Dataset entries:

- - -

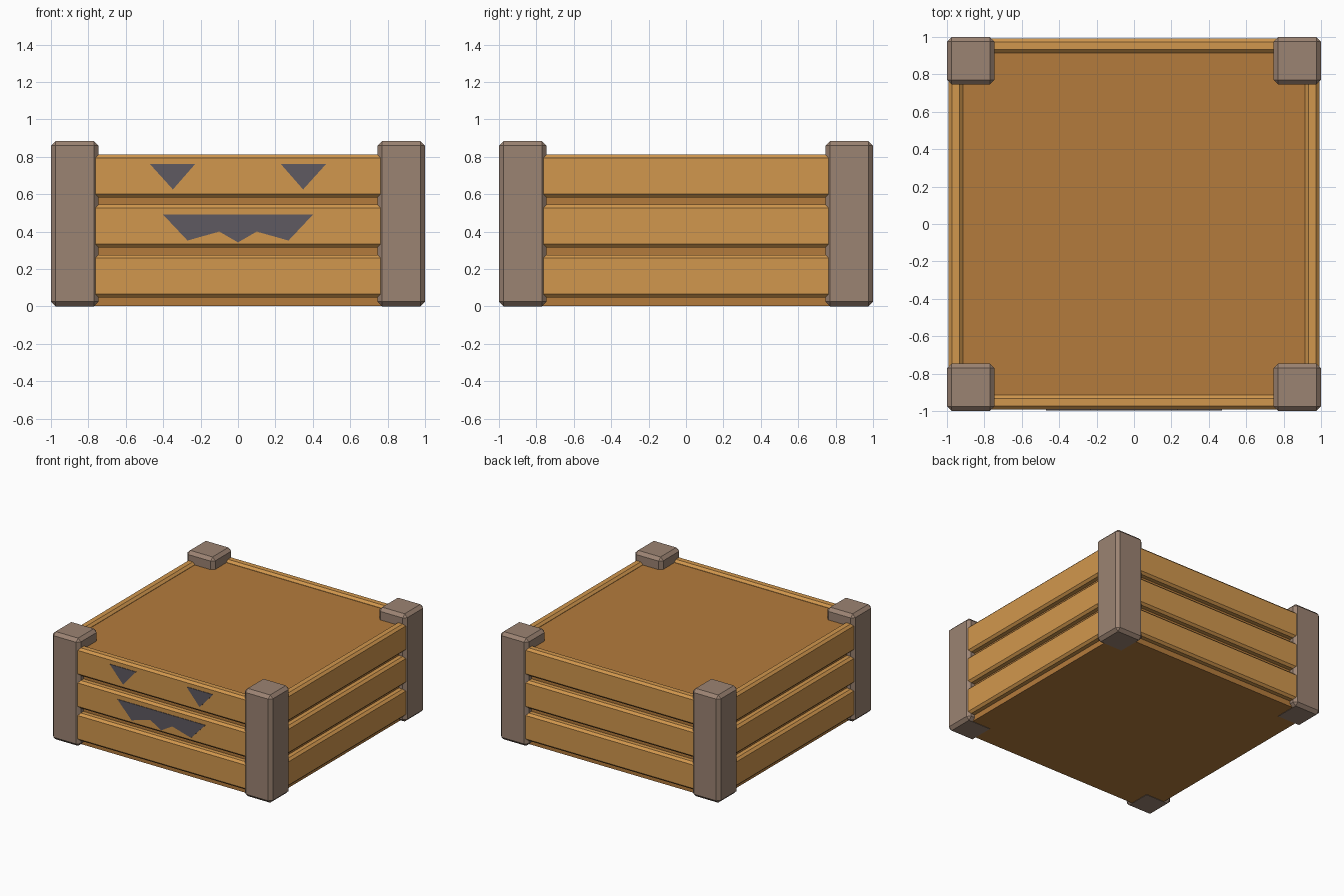
import bpy, bmesh, math
from mathutils import Matrix

if "Cube" in bpy.data.objects:
    bpy.data.objects.remove(bpy.data.objects["Cube"])


def material(name, rgb):
    m = bpy.data.materials.new(name)
    m.diffuse_color = (*rgb, 1)
    m.use_nodes = True
    m.node_tree.nodes["Principled BSDF"].inputs["Base Color"].default_value = m.diffuse_color
    return m


PLANK = material("light wood", (0.64, 0.31, 0.075))
CORE = material("dark wood", (0.456, 0.198, 0.045))
POST = material("grey brown wood", (0.33, 0.228, 0.17))
FACE = material("charcoal", (0.114, 0.102, 0.119))


def finish(bm, name, mat):
    bmesh.ops.recalc_face_normals(bm, faces=bm.faces)
    me = bpy.data.meshes.new(name)
    bm.to_mesh(me)
    bm.free()
    me.materials.append(mat)
    ob = bpy.data.objects.new(name, me)
    bpy.context.collection.objects.link(ob)
    return ob


def box(name, lo, hi, mat, bevel=0.0, turn=0.0):
    """Box between two corners, chamfered, then turned about the z axis."""
    bm = bmesh.new()
    bmesh.ops.create_cube(bm, size=1)
    for v in bm.verts:
        v.co = [l + (c + 0.5) * (h - l) for c, l, h in zip(v.co, lo, hi)]
    if bevel:
        bmesh.ops.bevel(bm, geom=bm.edges[:], offset=bevel, segments=1,
                        affect='EDGES', profile=0.5)
    bmesh.ops.rotate(bm, verts=bm.verts, cent=(0, 0, 0),
                     matrix=Matrix.Rotation(turn, 3, 'Z'))
    return finish(bm, name, mat)


def plate(name, outline, y0, y1, mat):
    """Thin plate from an x/z outline, between two depths."""
    bm = bmesh.new()
    f = bm.faces.new([bm.verts.new((x, y0, z)) for x, z in outline])
    ext = bmesh.ops.extrude_face_region(bm, geom=[f])
    for v in ext["geom"]:
        if isinstance(v, bmesh.types.BMVert):
            v.co.y = y1
    return finish(bm, name, mat)


# Solid inner box
box("inner_box", (-0.94, -0.94, 0.002), (0.94, 0.94, 0.79), CORE)

# Corner posts and three planks on each of the four sides
for i, side in enumerate(("front", "right", "back", "left")):
    turn = i * math.pi / 2
    box(f"{side}_corner_post", (-1, -1, 0), (-0.746, -0.746, 0.885), POST, 0.025, turn)
    for j, level in enumerate(("lower", "middle", "upper")):
        z = 0.048 + j * 0.2675
        box(f"{side}_{level}_plank", (-0.85, -0.992, z), (0.85, -0.915, z + 0.228),
            PLANK, 0.018, turn)

# Face on the front planks
for s, name in ((-1, "left_eye"), (1, "right_eye")):
    plate(name, [(s * 0.47, 0.76), (s * 0.23, 0.76), (s * 0.348, 0.625)],
          -0.996, -0.988, FACE)
half = [(0.4, 0.49), (0.27, 0.352), (0.1, 0.4)]
mouth = half + [(0, 0.342)] + [(-x, z) for x, z in reversed(half)]
plate("mouth", mouth, -0.996, -0.988, FACE)
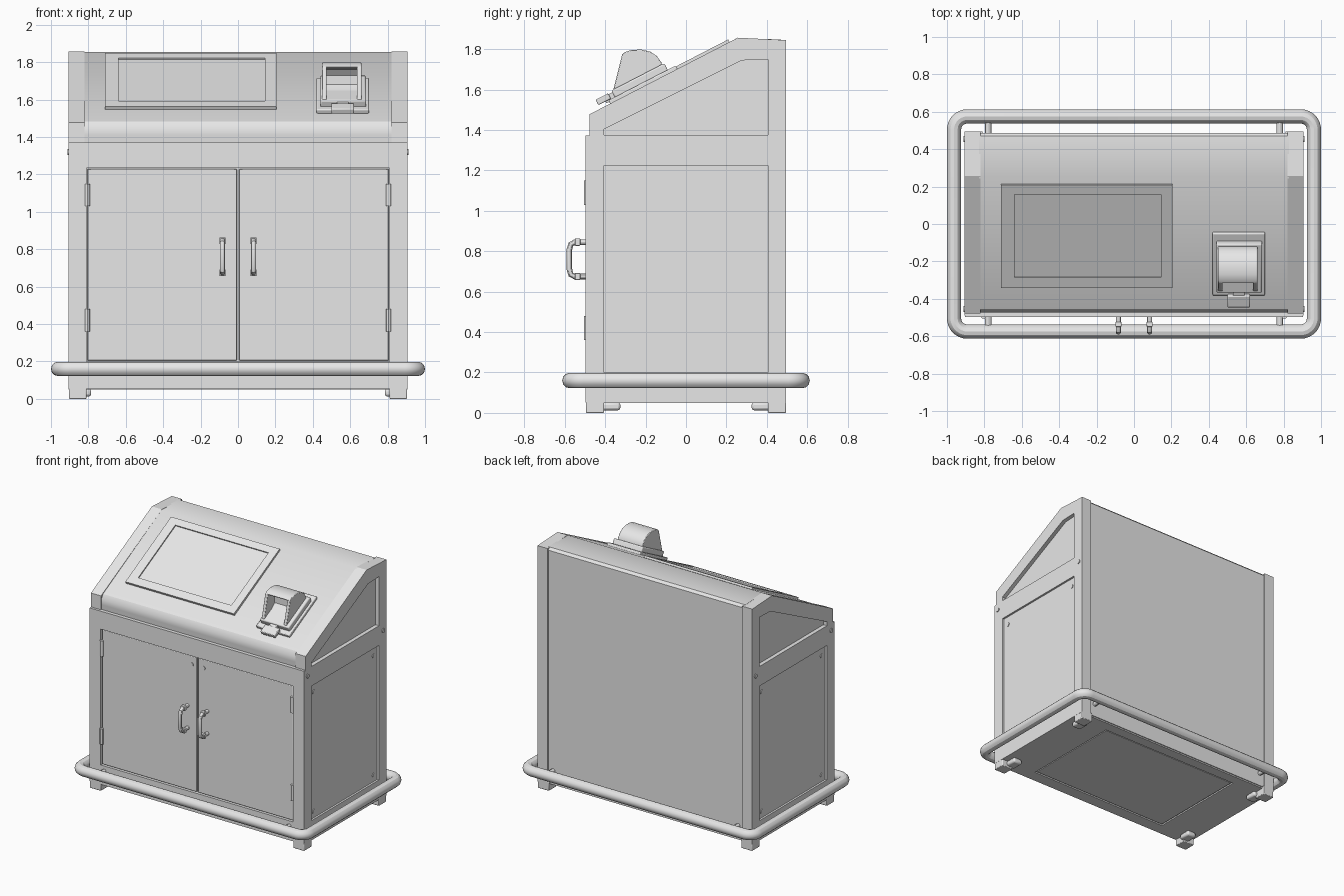
import bpy, bmesh
from math import sin, cos, pi, atan2
from mathutils import Matrix, Vector

cube = bpy.data.objects.get("Cube")
if cube:
    bpy.data.objects.remove(cube, do_unlink=True)

grey = bpy.data.materials.new("grey paint")
grey.use_nodes = True
grey.diffuse_color = (0.8, 0.8, 0.8, 1)
grey.node_tree.nodes["Principled BSDF"].inputs["Base Color"].default_value = (0.8, 0.8, 0.8, 1)
parts = []

# Working planes: columns are the plane's own x, y and normal
SLOPE = atan2(0.379, 0.734)
def plane(u, v, n, origin=(0, 0, 0)):
    m = Matrix((u, v, n)).transposed().to_4x4()
    m.translation = origin
    return m

FLOOR = Matrix()
FRONT = plane((1, 0, 0), (0, 0, 1), (0, -1, 0))
SIDE = plane((0, 1, 0), (0, 0, 1), (1, 0, 0))
DESK = plane((1, 0, 0), (0, cos(SLOPE), sin(SLOPE)), (0, -sin(SLOPE), cos(SLOPE)), (0, -0.478, 1.478))


def add(name, mesh, bevel=0):
    obj = bpy.data.objects.new(name, mesh)
    bpy.context.collection.objects.link(obj)
    mesh.materials.clear()
    mesh.materials.append(grey)
    if bevel:
        mod = obj.modifiers.new("soft edges", 'BEVEL')
        mod.width, mod.segments, mod.limit_method = bevel, 2, 'ANGLE'
    parts.append(obj)
    return obj


def rect(x0, x1, y0, y1):
    return [(x0, y0), (x1, y0), (x1, y1), (x0, y1)]


def prism(name, outline, low, high, frame=FLOOR, bevel=0):
    """Extrude one outline along the normal of a plane."""
    bm = bmesh.new()
    face = bm.faces.new([bm.verts.new((x, y, low)) for x, y in outline])
    new = bmesh.ops.extrude_face_region(bm, geom=[face])["geom"]
    bmesh.ops.translate(bm, vec=(0, 0, high - low), verts=[v for v in new if isinstance(v, bmesh.types.BMVert)])
    bmesh.ops.transform(bm, matrix=frame, verts=bm.verts)
    bmesh.ops.recalc_face_normals(bm, faces=bm.faces)
    mesh = bpy.data.meshes.new(name)
    bm.to_mesh(mesh)
    bm.free()
    return add(name, mesh, bevel)


def from_curve(name, curve, frame=FLOOR):
    temp = bpy.data.objects.new(name, curve)
    bpy.context.collection.objects.link(temp)
    bpy.context.view_layer.update()
    mesh = bpy.data.meshes.new_from_object(temp.evaluated_get(bpy.context.evaluated_depsgraph_get()))
    bpy.data.objects.remove(temp, do_unlink=True)
    mesh.transform(frame)
    return add(name, mesh)


def spline(curve, points, cyclic=True):
    s = curve.splines.new('POLY')
    s.points.add(len(points) - 1)
    for p, co in zip(s.points, points):
        p.co = (*co, 0, 1) if len(co) == 2 else (*co, 1)
    s.use_cyclic_u = cyclic


def pierced(name, loops, low, high, frame):
    """Flat plate: first loop is the outline, the rest are holes."""
    curve = bpy.data.curves.new(name, 'CURVE')
    curve.dimensions, curve.fill_mode = '2D', 'BOTH'
    curve.extrude = (high - low) / 2
    for loop in loops:
        spline(curve, loop)
    return from_curve(name, curve, frame @ Matrix.Translation((0, 0, (low + high) / 2)))


def tube(name, points, radius, cyclic=False):
    curve = bpy.data.curves.new(name, 'CURVE')
    curve.dimensions = '3D'
    curve.bevel_depth, curve.bevel_resolution = radius, 4
    curve.use_fill_caps = True
    spline(curve, points, cyclic)
    return from_curve(name, curve)


def disc(name, x, y, radius, low, high, frame):
    ring = [(x + radius * cos(i * pi / 8), y + radius * sin(i * pi / 8)) for i in range(16)]
    return prism(name, ring, low, high, frame)


# Cabinet core with the sloped console top
prism("cabinet_core", [(-0.47, 0.06), (-0.47, 1.385), (-0.474, 1.41), (-0.474, 1.45), (-0.455, 1.484),
                       (0.252, 1.855), (0.47, 1.848), (0.487, 1.83), (0.487, 0.06)], -0.83, 0.83, SIDE)
pierced("bottom_plate", [rect(-0.82, 0.82, -0.48, 0.48), rect(-0.6, 0.6, -0.4, 0.4)], 0.05, 0.065, FLOOR)
prism("bottom_hatch", rect(-0.59, 0.59, -0.39, 0.39), 0.053, 0.065)

# End frames with recessed panels, feet and fittings, one set per side
outline = [(-0.49, 0.05), (-0.49, 1.37), (-0.478, 1.37), (-0.478, 1.478),
           (0.256, 1.857), (0.495, 1.845), (0.495, 0.05)]
lower_panel = rect(-0.405, 0.405, 0.2, 1.225)
upper_panel = [(-0.405, 1.375), (0.405, 1.375), (0.405, 1.75), (0.276, 1.745), (-0.405, 1.405)]
for side, s in (("left", 1), ("right", -1)):
    def span(a, b):
        return sorted((s * a, s * b))

    pierced(side + "_end_frame", [outline, lower_panel, upper_panel], *span(0.82, 0.905), SIDE)
    prism(side + "_lower_side_panel", rect(-0.41, 0.41, 0.19, 1.23), *span(0.82, 0.89), SIDE)
    prism(side + "_upper_side_panel", upper_panel, *span(0.82, 0.875), SIDE)
    for y in (-0.36, 0.36):
        for z in (0.25, 1.16):
            disc(side + "_panel_screw", y, z, 0.016, *span(0.885, 0.895), SIDE)
    for y in (-0.455, 0.455):
        disc(side + "_frame_screw", y, 1.32, 0.016, *span(0.9, 0.911), SIDE)

    # Corner feet with a levelling pad beside each
    for end, e in (("front", -1), ("back", 1)):
        ya, yb = sorted((e * 0.405, e * 0.495))
        prism(side + "_" + end + "_foot", rect(*span(0.81, 0.904), ya, yb), 0, 0.07, bevel=0.005)
        ya, yb = sorted((e * 0.325, e * 0.42))
        prism(side + "_" + end + "_foot_pad", rect(*span(0.785, 0.86), ya, yb), 0.013, 0.052, bevel=0.012)

    # Doors, hinges, handles
    prism(side + "_door", rect(*span(0.006, 0.805), 0.205, 1.23), 0.46, 0.487, FRONT, 0.004)
    disc(side + "_door_screw", s * 0.05, 1.165, 0.016, 0.48, 0.492, FRONT)
    for z in (0.42, 1.09):
        tube(side + "_hinge", [(s * 0.805, -0.492, z - 0.06), (s * 0.805, -0.492, z + 0.06)], 0.014)
    x = s * 0.083
    tube(side + "_handle", [(x, -0.48, 0.675), (x, -0.55, 0.675), (x, -0.57, 0.685), (x, -0.577, 0.71),
                            (x, -0.577, 0.81), (x, -0.57, 0.835), (x, -0.55, 0.845), (x, -0.48, 0.845)], 0.014)
    for z in (0.675, 0.845):
        prism(side + "_handle_mount", rect(x - 0.017, x + 0.017, z - 0.018, z + 0.018), 0.523, 0.55, FRONT, 0.004)

    # Posts that hold the bumper rail
    for y in (-1, 1):
        tube(side + "_rail_post", [(s * 0.78, y * 0.47, 0.16), (s * 0.78, y * 0.57, 0.16)], 0.017)

# Front face frame around the doors
pierced("front_frame", [rect(-0.903, 0.903, 0.052, 1.372), rect(-0.81, 0.81, 0.2, 1.235)], 0.468, 0.497, FRONT)

# Bumper rail running right round the base
rail = []
for k, (cx, cy) in enumerate([(1, 1), (-1, 1), (-1, -1), (1, -1)]):
    for i in range(9):
        a = (k + i / 8) * pi / 2
        rail.append((cx * 0.892 + 0.07 * cos(a), cy * 0.505 + 0.07 * sin(a), 0.16))
tube("bumper_rail", rail, 0.038, True)

# Screen set in a raised bezel on the slope
pierced("screen_bezel", [rect(-0.71, 0.205, 0.16, 0.78), rect(-0.64, 0.145, 0.222, 0.724)], -0.015, 0.014, DESK)
prism("screen", rect(-0.65, 0.155, 0.215, 0.73), -0.015, 0.005, DESK)

# Card reader: flange, base, hood with open front, and tray
prism("reader_flange", rect(0.42, 0.7, 0.115, 0.49), -0.01, 0.018, DESK, 0.006)
prism("reader_base", rect(0.44, 0.685, 0.15, 0.445), 0, 0.055, DESK, 0.008)
crown = [(-0.316, 1.775), (-0.3, 1.787), (-0.27, 1.797), (-0.22, 1.798), (-0.177, 1.788),
         (-0.145, 1.767), (-0.122, 1.735), (-0.115, 1.68)]
for name, a, b in (("left", 0.637, 0.66), ("right", 0.45, 0.473)):
    prism("reader_" + name + "_cheek", crown + [(-0.35, 1.57), (-0.36, 1.6)], a, b, SIDE, 0.004)
prism("reader_hood", crown + [(-0.35, 1.57), (-0.358, 1.6), (-0.27, 1.645), (-0.235, 1.68),
                              (-0.235, 1.73), (-0.26, 1.76), (-0.31, 1.768)], 0.465, 0.645, SIDE)
prism("reader_neck", rect(0.53, 0.59, 0.1, 0.17), 0.01, 0.045, DESK)
prism("reader_tray", rect(0.5, 0.62, 0.06, 0.13), 0.02, 0.05, DESK, 0.005)

# Smooth the rounded parts, keep the edges crisp
bpy.ops.object.select_all(action='DESELECT')
for obj in parts:
    obj.select_set(True)
bpy.context.view_layer.objects.active = parts[0]
bpy.ops.object.shade_smooth_by_angle(angle=pi / 6)
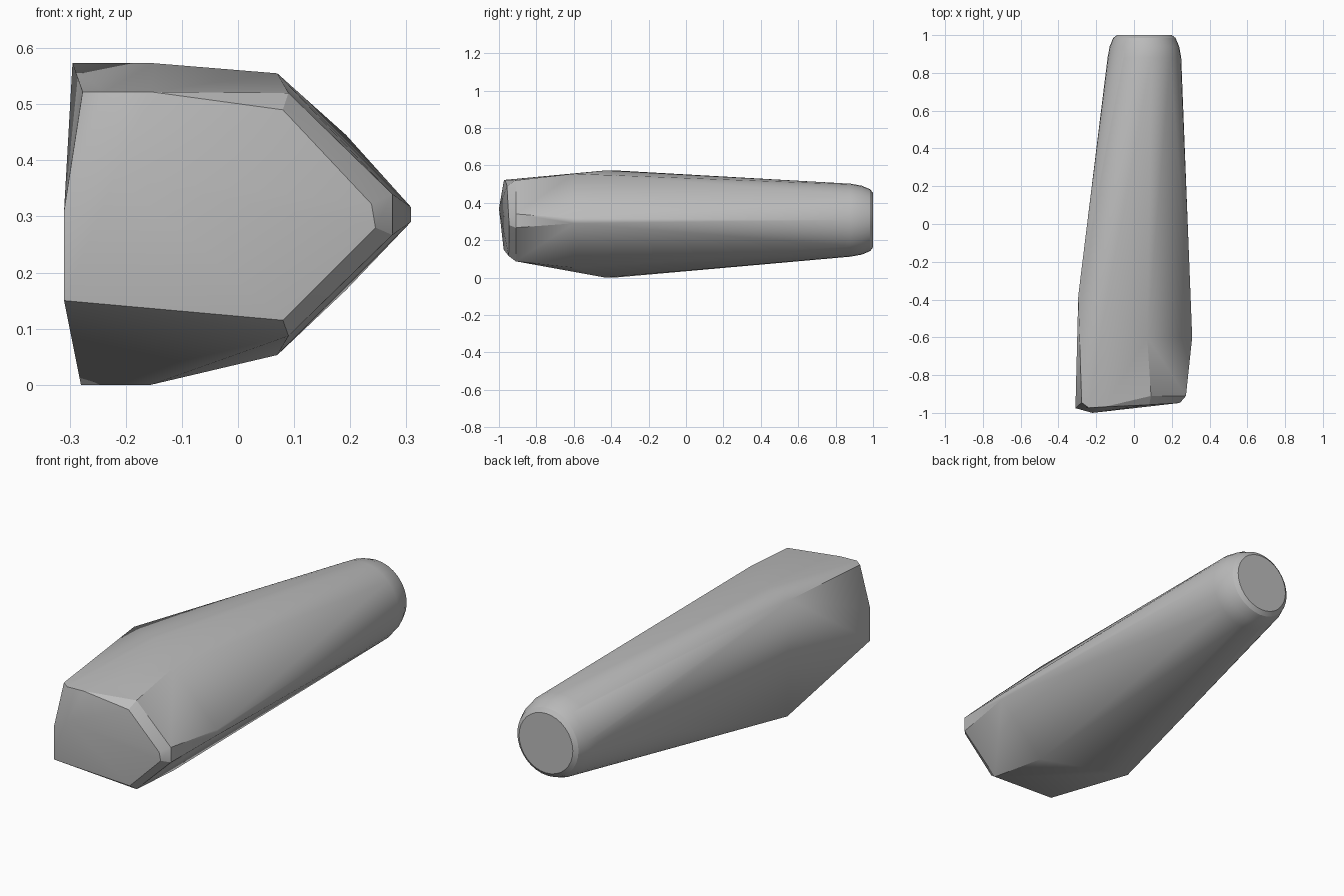
import bpy, bmesh, math

cube = bpy.data.objects.get("Cube")
if cube:
    bpy.data.objects.remove(cube, do_unlink=True)

# One plain grey for the whole handle
grey = bpy.data.materials.new("plain_grey")
grey.use_nodes = True
colour = (0.5, 0.5, 0.5, 1)
grey.diffuse_color = colour
grey.node_tree.nodes["Principled BSDF"].inputs["Base Color"].default_value = colour

CENTRE_X, CENTRE_Z = 0.055, 0.307


def ring(y, radius, count=32):
    """Points of a round section of the rear end."""
    angles = [2 * math.pi * i / count for i in range(count)]
    return [(CENTRE_X + radius * math.cos(a), y, CENTRE_Z + radius * math.sin(a))
            for a in angles]


# Rounded rear end: shoulder, rim and end disc
points = ring(0.88, 0.195) + ring(0.94, 0.184) + ring(0.985, 0.165) + ring(1.0, 0.145)

# Widest faceted section, with the narrow keel at the side
points += [(-0.295, -0.38, 0.573), (-0.15, -0.43, 0.573), (0.07, -0.6, 0.555),
           (0.308, -0.6, 0.317), (0.308, -0.6, 0.29),
           (0.07, -0.6, 0.053), (-0.155, -0.43, 0.0), (-0.28, -0.38, 0.0)]

# Outer edge of the front chamfer
points += [(0.09, -0.91, 0.52), (0.275, -0.91, 0.34),
           (0.275, -0.91, 0.267), (0.09, -0.91, 0.087)]

# Inner edge of the front chamfer and the slightly bulged front face
points += [(-0.277, -0.945, 0.522), (-0.24, -0.973, 0.522), (-0.155, -0.968, 0.522),
           (0.08, -0.957, 0.49), (0.238, -0.948, 0.322), (0.245, -0.945, 0.28),
           (0.08, -0.948, 0.115), (-0.31, -0.975, 0.15), (-0.31, -0.975, 0.31),
           (-0.22, -1.0, 0.37)]

# Skin the sections with one convex shell
bm = bmesh.new()
for p in points:
    bm.verts.new(p)
hull = bmesh.ops.convex_hull(bm, input=bm.verts)
unused = {g for g in hull["geom_interior"] + hull["geom_unused"]
          if isinstance(g, bmesh.types.BMVert)}
bmesh.ops.delete(bm, geom=list(unused), context="VERTS")
bmesh.ops.dissolve_limit(bm, angle_limit=math.radians(1), verts=bm.verts, edges=bm.edges)
bmesh.ops.recalc_face_normals(bm, faces=bm.faces)

mesh = bpy.data.meshes.new("tapered_handle")
bm.to_mesh(mesh)
bm.free()
mesh.materials.append(grey)
handle = bpy.data.objects.new("tapered_handle", mesh)
bpy.context.collection.objects.link(handle)

# Smooth the round rear while keeping the cut edges crisp
bpy.ops.object.select_all(action="DESELECT")
handle.select_set(True)
bpy.context.view_layer.objects.active = handle
bpy.ops.object.shade_smooth_by_angle(angle=math.radians(25))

- - -

## What the task asks
A single figure is the whole answer here: the number of lines in the records above that include "import".

## Solution to this problem
6